India has taken its first step into the domain of indigenously developed active drones (unmanned aerial vehicles, or UAVs) for the defence forces. On November 16, the Defence Research & Development Organization (DRDO) successfully carried out the maiden flight of its indigenously developed UAV TAPAS-BH (Rustom-II)– a medium altitude long endurance (MALE) UAV. The flight was carried out at the Aeronautical Test Range (ATR), the new aero-testing facility of DRDO in Chitradurga, about 250 km from Bengaluru. But not only is an armed version of the UAV years from realization, even the present UAV needs to be technologically competent, besides being successfully validated by users, which are India’s three armed forces. TAPAS-BH is a multi-mission UAV that is intended to carry different combinations of payloads, including electronic intelligence and communication intelligence. The first pertains to gathering intelligence inputs using on board sensors, for example, to ascertain the capabilities of a target, such as the location of an enemy radar; while the second relays reports via text or online interactions using the on board systems. This UAV, with a potential endurance of 24 hours in an autonomous mode (remotely controlled from a ground-based master control room), is aimed at serving the three armed forces in intelligence, surveillance and reconnaissance, DRDO chairman and secretary, defence (research & development), Dr S Christopher, said, describing the first flight as “major step”. However, although this machine is supposed to be “unmanned”, the maiden flight of TAPAS-BH “piloted both externally (remote-controlled) and internally (with a pilot on board at the flight controls),” director of the TAPAS-BH programme under the Aeronautical Development Agency (ADA), APVS Prasad, said. “It’s only the first flight, and it was more manned than unmanned. Intense efforts will have to go in over the next one year to achieve complete automation of this UAV before we can actually put it for user trials,” he said. For now, the UAV will undergo further trials for validating the design and technological parameters before going for user validation trials – which means a lot of critical feedback would be invited from the three armed forces, which will be the final users of TAPAS-BH UAV. In the coming year, nine more TAPAS-BH unmanned aircraft are planned to be produced, each one to be an improvement over the previous aircraft. “We have to make 10 aircraft for test-flying before going into certification. We will require one year of continuous efforts before we can go knocking on the doors of the users (the armed forces),” Mr. Christopher said. Prasad said TAPAS stands for “Tactical Airborne Platform for Advanced Surveillance, while the BH stands for “Beyond Horizon”. So, to achieve the level of automation and technologies needed for this UAV to be active with the forces, these will have to be validated to be able to remotely operate the TAPAS-BH when it flies beyond the horizon. In the Rs 1,500 crore programme, TAPAS-BH is the first prototype to undergo certification and qualification for its first flight.

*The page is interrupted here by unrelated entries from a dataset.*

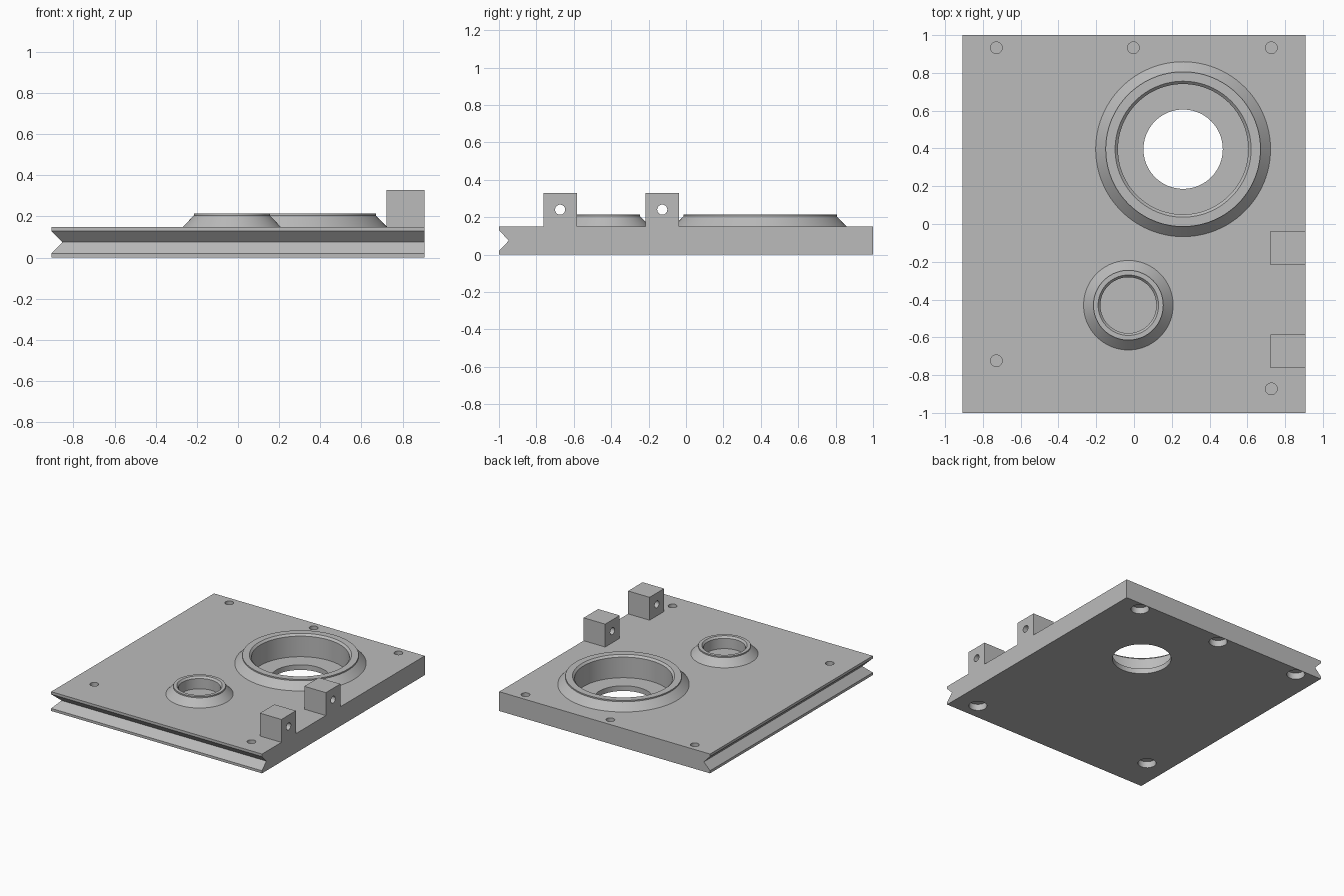
import bpy, bmesh, math
from mathutils import Matrix

if "Cube" in bpy.data.objects:
    bpy.data.objects.remove(bpy.data.objects["Cube"])

HX, HY, TOP = 0.907, 1.0, 0.15

grey = bpy.data.materials.new("plain_grey")
grey.diffuse_color = (0.5, 0.5, 0.5, 1)
grey.use_nodes = True
grey.node_tree.nodes["Principled BSDF"].inputs["Base Color"].default_value = grey.diffuse_color


def add_object(name, bm):
    bmesh.ops.recalc_face_normals(bm, faces=bm.faces)
    mesh = bpy.data.meshes.new(name)
    bm.to_mesh(mesh)
    bm.free()
    mesh.materials.append(grey)
    obj = bpy.data.objects.new(name, mesh)
    bpy.context.collection.objects.link(obj)
    return obj


def activate(obj):
    bpy.ops.object.select_all(action='DESELECT')
    obj.select_set(True)
    bpy.context.view_layer.objects.active = obj


def bore(target, radius, start, end, axis='Z', segments=48):
    """Cut a round hole between two points that lie along one axis."""
    bm = bmesh.new()
    i = 'XYZ'.index(axis)
    middle = [(a + b) / 2 for a, b in zip(start, end)]
    turn = Matrix.Rotation(math.pi / 2, 4, 'Y') if axis == 'X' else Matrix()
    bmesh.ops.create_cone(bm, cap_ends=True, segments=segments,
                          radius1=radius, radius2=radius,
                          depth=abs(end[i] - start[i]),
                          matrix=Matrix.Translation(middle) @ turn)
    cutter = add_object("cutter", bm)
    cutter.hide_render = True
    mod = target.modifiers.new("bore", 'BOOLEAN')
    mod.operation = 'DIFFERENCE'
    mod.solver = 'EXACT'
    mod.object = cutter
    activate(target)
    bpy.ops.object.modifier_apply(modifier=mod.name)
    bpy.data.objects.remove(cutter)


def lathe(name, centre, profile, segments=96):
    """Revolve an open (radius, height) profile about a vertical axis."""
    bm = bmesh.new()
    rings = []
    for r, z in profile:
        rings.append([bm.verts.new((centre[0] + r * math.cos(t), centre[1] + r * math.sin(t), z))
                      for t in (2 * math.pi * k / segments for k in range(segments))])
    for low, high in zip(rings, rings[1:]):
        for k in range(segments):
            n = (k + 1) % segments
            bm.faces.new((low[k], low[n], high[n], high[k]))
    return add_object(name, bm)


# Base plate, with a V groove along its front and left edges
bm = bmesh.new()
loops = []
for z, inset in ((0, 0), (0.02, 0), (0.075, 0.053), (0.13, 0), (TOP, 0)):
    x0, y0 = -HX + inset, -HY + inset
    loops.append([bm.verts.new((x, y, z)) for x, y in ((x0, y0), (HX, y0), (HX, HY), (x0, HY))])
for low, high in zip(loops, loops[1:]):
    for k in range(4):
        n = (k + 1) % 4
        bm.faces.new((low[k], low[n], high[n], high[k]))
bm.faces.new(loops[0])
bm.faces.new(loops[-1])
plate = add_object("base_plate", bm)

# Blind screw holes: narrow from the top, wide from below
for x, y in ((-0.729, 0.933), (-0.003, 0.933), (0.727, 0.933), (-0.729, -0.724), (0.727, -0.873)):
    bore(plate, 0.031, (x, y, 0.10), (x, y, 0.30), segments=32)
    bore(plate, 0.065, (x, y, -0.10), (x, y, 0.05), segments=32)

# Large stepped through opening and small blind pocket
BIG, SMALL = (0.26, 0.396), (-0.03, -0.43)
bore(plate, 0.345, (*BIG, 0.04), (*BIG, 0.30), segments=96)
bore(plate, 0.21, (*BIG, -0.10), (*BIG, 0.10), segments=96)
bore(plate, 0.148, (*SMALL, 0.12), (*SMALL, 0.30), segments=96)

# Raised collars: sloped outside, short lip, flat rim, inner chamfer, bore wall
parts = [plate]
for name, centre, foot, lip, rim, hole in (("large_collar", BIG, 0.463, 0.41, 0.36, 0.345),
                                           ("small_collar", SMALL, 0.237, 0.185, 0.16, 0.148)):
    parts.append(lathe(name, centre, ((foot, TOP), (lip, 0.205), (lip, 0.215),
                                      (rim, 0.215), (hole, 0.20), (hole, TOP))))

# Hinge blocks on the right edge, each with a pin hole
for name, y in (("rear_hinge_block", -0.127), ("front_hinge_block", -0.673)):
    bm = bmesh.new()
    size = Matrix.Diagonal((0.185, 0.178, 0.178, 1))
    bmesh.ops.create_cube(bm, size=1, matrix=Matrix.Translation((HX - 0.0925, y, TOP + 0.089)) @ size)
    block = add_object(name, bm)
    bore(block, 0.027, (0.5, y, 0.24), (1.1, y, 0.24), axis='X', segments=32)
    parts.append(block)

for obj in parts:
    activate(obj)
    bpy.ops.object.shade_smooth_by_angle(angle=math.radians(25))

ARMED VERSION ‘GHATAK’
To achieve capabilities like the US’s Predator drone with weapon-firing capabilities, ADA has still a long way to go. It is working on the concept of an unmanned combat air vehicle (UCAV), whose project name was recently changed from AURA (Autonomous Unmanned Research Aircraft) to ‘Ghatak’. ADA describes Ghatak as a self-defending, high-speed reconnaissance UAV with weapon-firing capabilities, and is being designed and developed by ADA along with the Defence Electronics Application Laboratory. DRDO director general (Aero), Dr. CP Ramanarayanan said Ghatak will be powered by a variant of the Kaveri engine, the project cost of which is Rs 231 crore.